As Hiniker tells the story, sometime during the 1980s local municipalities asked the Legislature for permission to raise money to pay for road resurfacing and other such infrastructure repairs. But lawmakers at the time said no, instead promising to reimburse cities and towns for 85 percent of such incurred costs from the state’s segregated Transportation Fund. 

The percentage of reimbursement has steadily declined over the past decade. Now it’s only about 12 percent, Hiniker estimates. It’s hard to tease out the actual number, because the Wisconsin Department of Transportation categorizes work involved in many new construction projects as repairs, even if the “repairs” are made to roads already in good condition.

For instance, the expansion of I-94 from Milwaukee to Kenosha cost $2.2 billion, but only $200 million of that was classified as new construction. All the rest of the cost fell into the category of repair and maintenance.

That’s not the only situation in which transportation-funding math gets fuzzy. Dennis Yaccarino, a budget analyst for the City of Milwaukee, says WisDOT claims to have increased the amount of shared revenue given to municipalities for road repairs. It has, but in a way that fails to benefit cities such as Milwaukee, Madison and Green Bay.The forumula used is almost impenetrably complicated and gives sprawling rural areas an advantage over heavily trafficked urban locations.

The math goes from fuzzy to utterly opaque when it comes to figuring out how much the state’s two dozen or so road builders give to lawmakers in each election cycle. That’s partly due to new rules that allow for unlimited anonymous donations to third-party campaign activity and partly due to the time-honored practices of bundling donations or making them under the names of friends or family members.

Down the road

Walker’s current state biennial budget contains so many new highway projects that the state would have to borrow about $993 million to pay for them all. Walker has justified piling on the future debt by touting all the construction jobs that the new projects would generate — a position that puts him at odds with himself.

In the past, Walker ruled out using public works to create jobs, implying that they represent a kind of socialism that stymies the free-enterprise system. He’s also opposed projects that burden the future with costs, such as health care expansion. In fact, he cited both objections in one of the most controversial decisions he’s made as governor — killing an inked deal to implement a high-speed rail system from Chicago to Milwaukee to Madison to Minneapolis. 

Along with that move, Walker turned down more than $800 million in federal funds, as well as all the jobs and economic activity the project would have generated. He also ensured more strain on state highways — strain that could have been avoided if people had another way to travel those heavily trafficked corridors. In fact, polls increasingly show that people, especially young people, prefer alternative travel options over driving.

Ironically, Walker said at the time that maintaining the trains would burden future taxpayers with debt.

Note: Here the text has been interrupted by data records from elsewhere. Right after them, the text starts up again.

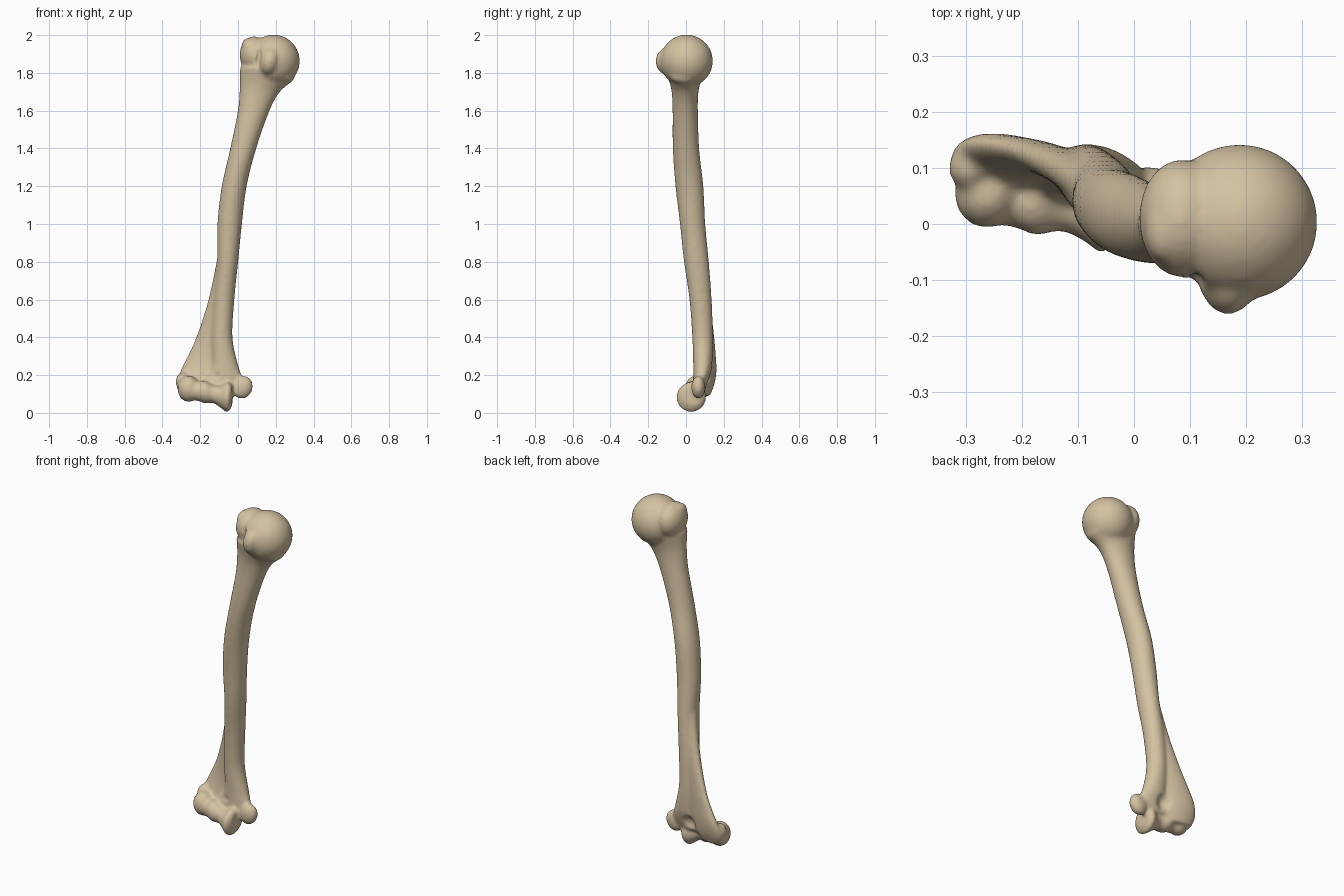
import bpy, bmesh, math
from mathutils import Matrix, Vector

if "Cube" in bpy.data.objects:
    bpy.data.objects.remove(bpy.data.objects["Cube"])


def spline(rows, steps=6):
    """Smooth rows of numbers with a Catmull-Rom curve."""
    out = []
    for i in range(len(rows) - 1):
        a, b = rows[max(i - 1, 0)], rows[i]
        c, d = rows[i + 1], rows[min(i + 2, len(rows) - 1)]
        for s in range(steps):
            t = s / steps
            out.append([q + t * (r - p) / 2 + t * t * (p - 2.5 * q + 2 * r - w / 2)
                        + t ** 3 * (1.5 * (q - r) + (w - p) / 2)
                        for p, q, r, w in zip(a, b, c, d)])
    return out + [rows[-1]]


def bridge(bm, rings):
    n = len(rings[0])
    for lo, hi in zip(rings, rings[1:]):
        for i in range(n):
            j = (i + 1) % n
            bm.faces.new((lo[i], lo[j], hi[j], hi[i]))
    bm.faces.new(rings[0][::-1])
    bm.faces.new(rings[-1])


def loft(bm, rows, n=40):
    """Rows of z, centre x, centre y, half width, half depth, turn."""
    rings = []
    for z, cx, cy, rx, ry, turn in spline(rows):
        m = Matrix.Rotation(math.radians(turn), 3, 'Z')
        rings.append([bm.verts.new(Vector((cx, cy, z)) + m @ Vector(
            (rx * math.cos(k * math.tau / n), ry * math.sin(k * math.tau / n), 0)))
            for k in range(n)])
    bridge(bm, rings)


def spool(bm, rows, n=40):
    """Rows of x, centre y, centre z, radius."""
    rings = [[bm.verts.new((x, cy + r * math.cos(k * math.tau / n),
                            cz + r * math.sin(k * math.tau / n))) for k in range(n)]
             for x, cy, cz, r in spline(rows)]
    bridge(bm, rings)


def blob(bm, centre, radii, tilt=0):
    m = (Matrix.Translation(centre) @ Matrix.Rotation(math.radians(tilt), 4, 'Y')
         @ Matrix.Diagonal((*radii, 1)))
    bmesh.ops.create_uvsphere(bm, u_segments=40, v_segments=24, radius=1, matrix=m)


def finish(bm, name):
    bmesh.ops.recalc_face_normals(bm, faces=bm.faces)
    mesh = bpy.data.meshes.new(name)
    bm.to_mesh(mesh)
    bm.free()
    obj = bpy.data.objects.new(name, mesh)
    bpy.context.collection.objects.link(obj)
    return obj


bm = bmesh.new()
# Shaft
loft(bm, [
    (0.12, -.10, .07, .11, .03, 0),
    (0.18, -.075, .08, .10, .042, 0),
    (0.25, -.07, .088, .072, .05, 0),
    (0.40, -.085, .088, .056, .055, 0),
    (0.60, -.075, .077, .056, .059, 0),
    (0.80, -.055, .055, .056, .066, 0),
    (1.00, -.044, .035, .065, .067, 0),
    (1.20, -.02, .018, .066, .074, 0),
    (1.40, .028, 0, .069, .07, 0),
    (1.60, .083, -.004, .084, .067, 0),
    (1.70, .115, -.005, .107, .071, 0),
    (1.76, .148, -.005, .138, .085, 0),
    (1.83, .155, -.005, .145, .105, 0)])
# Ridge running out to the outer side of the elbow
loft(bm, [
    (0.09, -.235, .085, .075, .04, -10),
    (0.15, -.225, .105, .102, .042, -10),
    (0.22, -.205, .118, .104, .036, -14),
    (0.30, -.175, .118, .096, .031, -16),
    (0.40, -.142, .11, .084, .031, -18),
    (0.60, -.105, .09, .054, .034, -20),
    (0.85, -.07, .06, .034, .035, -20)])
# Head, neck edge and tubercles
blob(bm, (.188, .003, 1.863), (.139, .139, .139))
blob(bm, (.245, -.01, 1.79), (.055, .08, .05), 20)
blob(bm, (.085, .01, 1.895), (.076, .105, .098))
blob(bm, (.055, -.01, 1.94), (.036, .06, .045))
blob(bm, (.168, -.095, 1.862), (.05, .066, .075), 12)
# Elbow end: rounded outer knob, pulley and side bumps
blob(bm, (-.262, .055, .128), (.058, .062, .07))
blob(bm, (-.292, .1, .165), (.038, .04, .05))
blob(bm, (.025, .065, .135), (.053, .037, .062), 20)
spool(bm, [
    (-.25, .05, .115, .05),
    (-.21, .045, .115, .052),
    (-.175, .04, .11, .06),
    (-.13, .035, .1, .048),
    (-.09, .03, .085, .06),
    (-.055, .028, .084, .08),
    (-.03, .035, .095, .055)])
bone = finish(bm, "arm_bone")

# Hollows at the elbow and the groove between the tubercles
bm = bmesh.new()
blob(bm, (-.125, .02, .2), (.042, .035, .032))
blob(bm, (-.215, .0, .225), (.04, .055, .035))
blob(bm, (-.105, .15, .165), (.05, .055, .06))
blob(bm, (.108, -.12, 1.88), (.014, .04, .1), 8)
cutter = finish(bm, "hollow_cutter")
cutter.hide_render = True

# Fuse the parts, cut the hollows, then soften the joins
bpy.context.view_layer.objects.active = bone
bone.select_set(True)


def fuse(name):
    mod = bone.modifiers.new(name, 'REMESH')
    mod.mode = 'VOXEL'
    mod.voxel_size = 0.008


fuse("fuse")
cut = bone.modifiers.new("cut", 'BOOLEAN')
cut.operation = 'DIFFERENCE'
cut.object = cutter
fuse("refuse")
soft = bone.modifiers.new("soften", 'SMOOTH')
soft.factor = 0.5
soft.iterations = 8
for mod in list(bone.modifiers):
    bpy.ops.object.modifier_apply(modifier=mod.name)
bpy.data.objects.remove(cutter)

# Colour and shading
mat = bpy.data.materials.new("bone_tan")
mat.use_nodes = True
colour = (.66, .54, .36, 1)
mat.diffuse_color = colour
mat.node_tree.nodes["Principled BSDF"].inputs["Base Color"].default_value = colour
bone.data.materials.clear()
bone.data.materials.append(mat)
for poly in bone.data.polygons:
    poly.material_index = 0
    poly.use_smooth = True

But, as Hiniker points out, that’s exactly what the governor’s new highway-building projects do. He’s budgeted insufficiently for future repairs, but certainly they will have to be made on every mile of highway that he builds, according to Hiniker.

So, in addition to the debt Walker will incur by borrowing money to pay for highways that experts say are largely unneeded, he’s adding to future budgetary woes.

For more

Visit Wisconsin Highway Waste on Facebook: https://www.facebook.com/highwaywastewisconsin?fref=ts

Also read Jim Rowen’s blog about wasteful highway spending:  http://thepoliticalenvironment.blogspot.com/2014/03/fix-potholes-wisconsin-pols-buying-more.html?m=1